(Input)
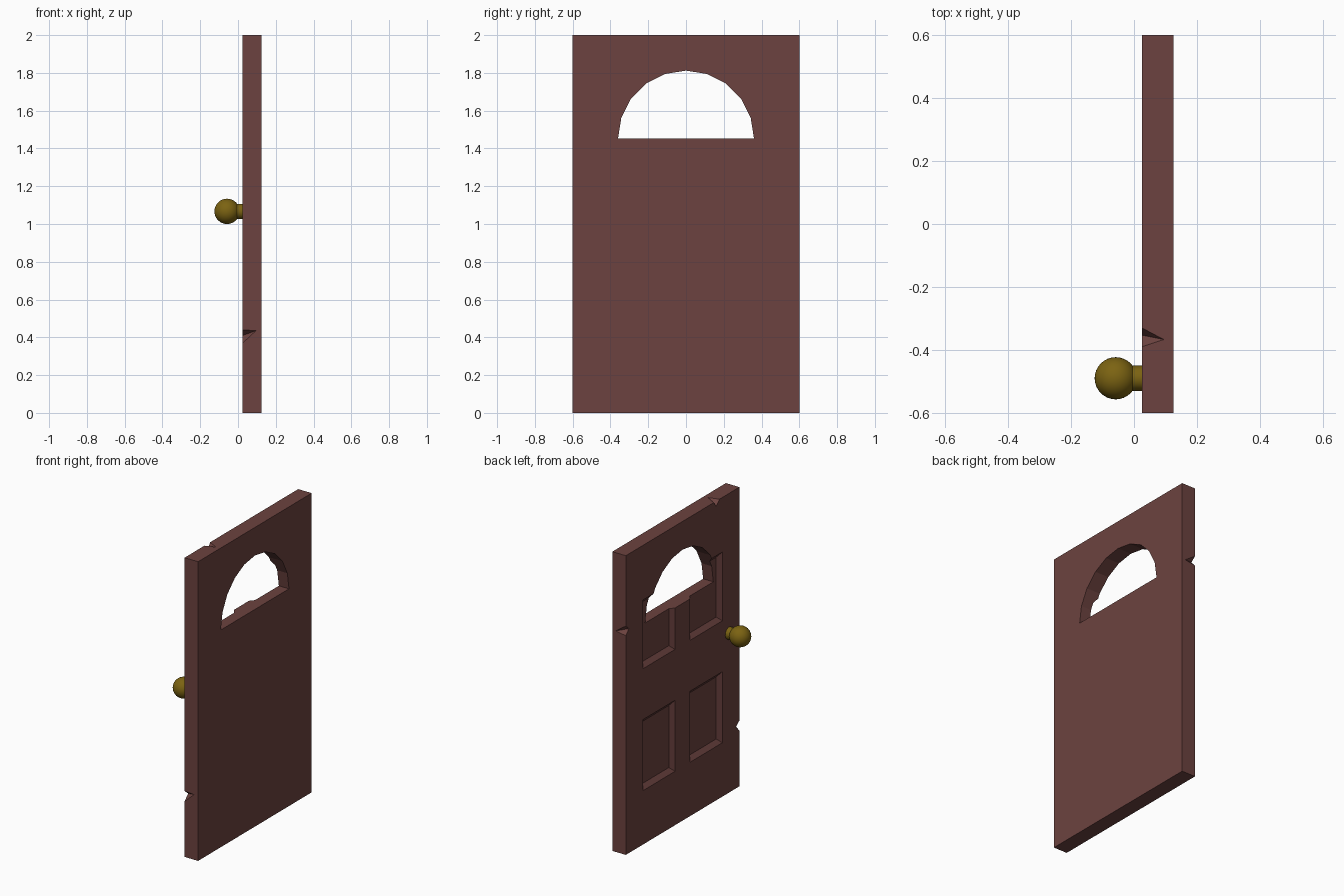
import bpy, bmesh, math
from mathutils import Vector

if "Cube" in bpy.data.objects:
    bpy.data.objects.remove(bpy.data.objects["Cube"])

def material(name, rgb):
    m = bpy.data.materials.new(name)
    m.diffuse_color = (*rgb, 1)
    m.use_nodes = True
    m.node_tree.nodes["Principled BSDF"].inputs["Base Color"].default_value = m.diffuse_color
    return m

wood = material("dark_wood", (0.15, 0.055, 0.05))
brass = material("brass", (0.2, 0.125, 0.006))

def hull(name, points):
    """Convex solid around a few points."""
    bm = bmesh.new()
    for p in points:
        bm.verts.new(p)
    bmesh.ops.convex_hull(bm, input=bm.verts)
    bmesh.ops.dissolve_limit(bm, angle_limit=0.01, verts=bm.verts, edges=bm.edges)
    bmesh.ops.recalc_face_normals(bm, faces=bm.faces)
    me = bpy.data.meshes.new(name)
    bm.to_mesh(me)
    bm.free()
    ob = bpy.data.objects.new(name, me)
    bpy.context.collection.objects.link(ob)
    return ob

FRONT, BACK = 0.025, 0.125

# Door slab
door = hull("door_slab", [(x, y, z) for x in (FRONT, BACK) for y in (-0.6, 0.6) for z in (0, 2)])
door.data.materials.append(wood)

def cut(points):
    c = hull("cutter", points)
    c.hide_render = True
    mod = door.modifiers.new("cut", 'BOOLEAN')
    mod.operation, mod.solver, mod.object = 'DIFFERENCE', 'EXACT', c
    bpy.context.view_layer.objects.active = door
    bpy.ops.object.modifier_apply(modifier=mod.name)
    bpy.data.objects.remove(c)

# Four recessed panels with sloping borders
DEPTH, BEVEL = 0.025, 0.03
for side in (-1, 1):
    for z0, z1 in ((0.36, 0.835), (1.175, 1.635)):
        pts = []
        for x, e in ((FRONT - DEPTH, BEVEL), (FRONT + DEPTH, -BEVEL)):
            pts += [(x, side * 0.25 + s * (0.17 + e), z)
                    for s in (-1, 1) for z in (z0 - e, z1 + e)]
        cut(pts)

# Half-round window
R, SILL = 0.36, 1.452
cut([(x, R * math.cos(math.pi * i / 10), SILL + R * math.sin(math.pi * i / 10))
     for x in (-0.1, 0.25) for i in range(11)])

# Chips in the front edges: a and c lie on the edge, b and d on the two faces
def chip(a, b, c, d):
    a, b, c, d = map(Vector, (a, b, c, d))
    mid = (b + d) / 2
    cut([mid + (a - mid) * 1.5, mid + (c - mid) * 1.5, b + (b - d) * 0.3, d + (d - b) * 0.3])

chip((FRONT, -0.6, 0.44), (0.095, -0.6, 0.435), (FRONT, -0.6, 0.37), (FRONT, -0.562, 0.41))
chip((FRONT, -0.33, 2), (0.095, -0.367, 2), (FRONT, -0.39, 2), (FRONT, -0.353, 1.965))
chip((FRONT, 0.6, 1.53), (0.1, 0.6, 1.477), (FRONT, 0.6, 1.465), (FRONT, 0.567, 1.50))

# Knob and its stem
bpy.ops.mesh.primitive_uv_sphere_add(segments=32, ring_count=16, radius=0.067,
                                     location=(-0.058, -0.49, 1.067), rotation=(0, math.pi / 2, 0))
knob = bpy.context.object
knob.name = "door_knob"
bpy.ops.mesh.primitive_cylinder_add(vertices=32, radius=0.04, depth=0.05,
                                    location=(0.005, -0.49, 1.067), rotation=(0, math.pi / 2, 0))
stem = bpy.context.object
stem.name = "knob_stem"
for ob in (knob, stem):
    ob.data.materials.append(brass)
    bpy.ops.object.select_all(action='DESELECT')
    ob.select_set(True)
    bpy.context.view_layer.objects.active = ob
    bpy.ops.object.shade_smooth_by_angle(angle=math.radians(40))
(End Input)
Could you restate every record above word for word, leaving the pictures out?

import bpy, bmesh, math
from mathutils import Vector

if "Cube" in bpy.data.objects:
    bpy.data.objects.remove(bpy.data.objects["Cube"])

def material(name, rgb):
    m = bpy.data.materials.new(name)
    m.diffuse_color = (*rgb, 1)
    m.use_nodes = True
    m.node_tree.nodes["Principled BSDF"].inputs["Base Color"].default_value = m.diffuse_color
    return m

wood = material("dark_wood", (0.15, 0.055, 0.05))
brass = material("brass", (0.2, 0.125, 0.006))

def hull(name, points):
    """Convex solid around a few points."""
    bm = bmesh.new()
    for p in points:
        bm.verts.new(p)
    bmesh.ops.convex_hull(bm, input=bm.verts)
    bmesh.ops.dissolve_limit(bm, angle_limit=0.01, verts=bm.verts, edges=bm.edges)
    bmesh.ops.recalc_face_normals(bm, faces=bm.faces)
    me = bpy.data.meshes.new(name)
    bm.to_mesh(me)
    bm.free()
    ob = bpy.data.objects.new(name, me)
    bpy.context.collection.objects.link(ob)
    return ob

FRONT, BACK = 0.025, 0.125

# Door slab
door = hull("door_slab", [(x, y, z) for x in (FRONT, BACK) for y in (-0.6, 0.6) for z in (0, 2)])
door.data.materials.append(wood)

def cut(points):
    c = hull("cutter", points)
    c.hide_render = True
    mod = door.modifiers.new("cut", 'BOOLEAN')
    mod.operation, mod.solver, mod.object = 'DIFFERENCE', 'EXACT', c
    bpy.context.view_layer.objects.active = door
    bpy.ops.object.modifier_apply(modifier=mod.name)
    bpy.data.objects.remove(c)

# Four recessed panels with sloping borders
DEPTH, BEVEL = 0.025, 0.03
for side in (-1, 1):
    for z0, z1 in ((0.36, 0.835), (1.175, 1.635)):
        pts = []
        for x, e in ((FRONT - DEPTH, BEVEL), (FRONT + DEPTH, -BEVEL)):
            pts += [(x, side * 0.25 + s * (0.17 + e), z)
                    for s in (-1, 1) for z in (z0 - e, z1 + e)]
        cut(pts)

# Half-round window
R, SILL = 0.36, 1.452
cut([(x, R * math.cos(math.pi * i / 10), SILL + R * math.sin(math.pi * i / 10))
     for x in (-0.1, 0.25) for i in range(11)])

# Chips in the front edges: a and c lie on the edge, b and d on the two faces
def chip(a, b, c, d):
    a, b, c, d = map(Vector, (a, b, c, d))
    mid = (b + d) / 2
    cut([mid + (a - mid) * 1.5, mid + (c - mid) * 1.5, b + (b - d) * 0.3, d + (d - b) * 0.3])

chip((FRONT, -0.6, 0.44), (0.095, -0.6, 0.435), (FRONT, -0.6, 0.37), (FRONT, -0.562, 0.41))
chip((FRONT, -0.33, 2), (0.095, -0.367, 2), (FRONT, -0.39, 2), (FRONT, -0.353, 1.965))
chip((FRONT, 0.6, 1.53), (0.1, 0.6, 1.477), (FRONT, 0.6, 1.465), (FRONT, 0.567, 1.50))

# Knob and its stem
bpy.ops.mesh.primitive_uv_sphere_add(segments=32, ring_count=16, radius=0.067,
                                     location=(-0.058, -0.49, 1.067), rotation=(0, math.pi / 2, 0))
knob = bpy.context.object
knob.name = "door_knob"
bpy.ops.mesh.primitive_cylinder_add(vertices=32, radius=0.04, depth=0.05,
                                    location=(0.005, -0.49, 1.067), rotation=(0, math.pi / 2, 0))
stem = bpy.context.object
stem.name = "knob_stem"
for ob in (knob, stem):
    ob.data.materials.append(brass)
    bpy.ops.object.select_all(action='DESELECT')
    ob.select_set(True)
    bpy.context.view_layer.objects.active = ob
    bpy.ops.object.shade_smooth_by_angle(angle=math.radians(40))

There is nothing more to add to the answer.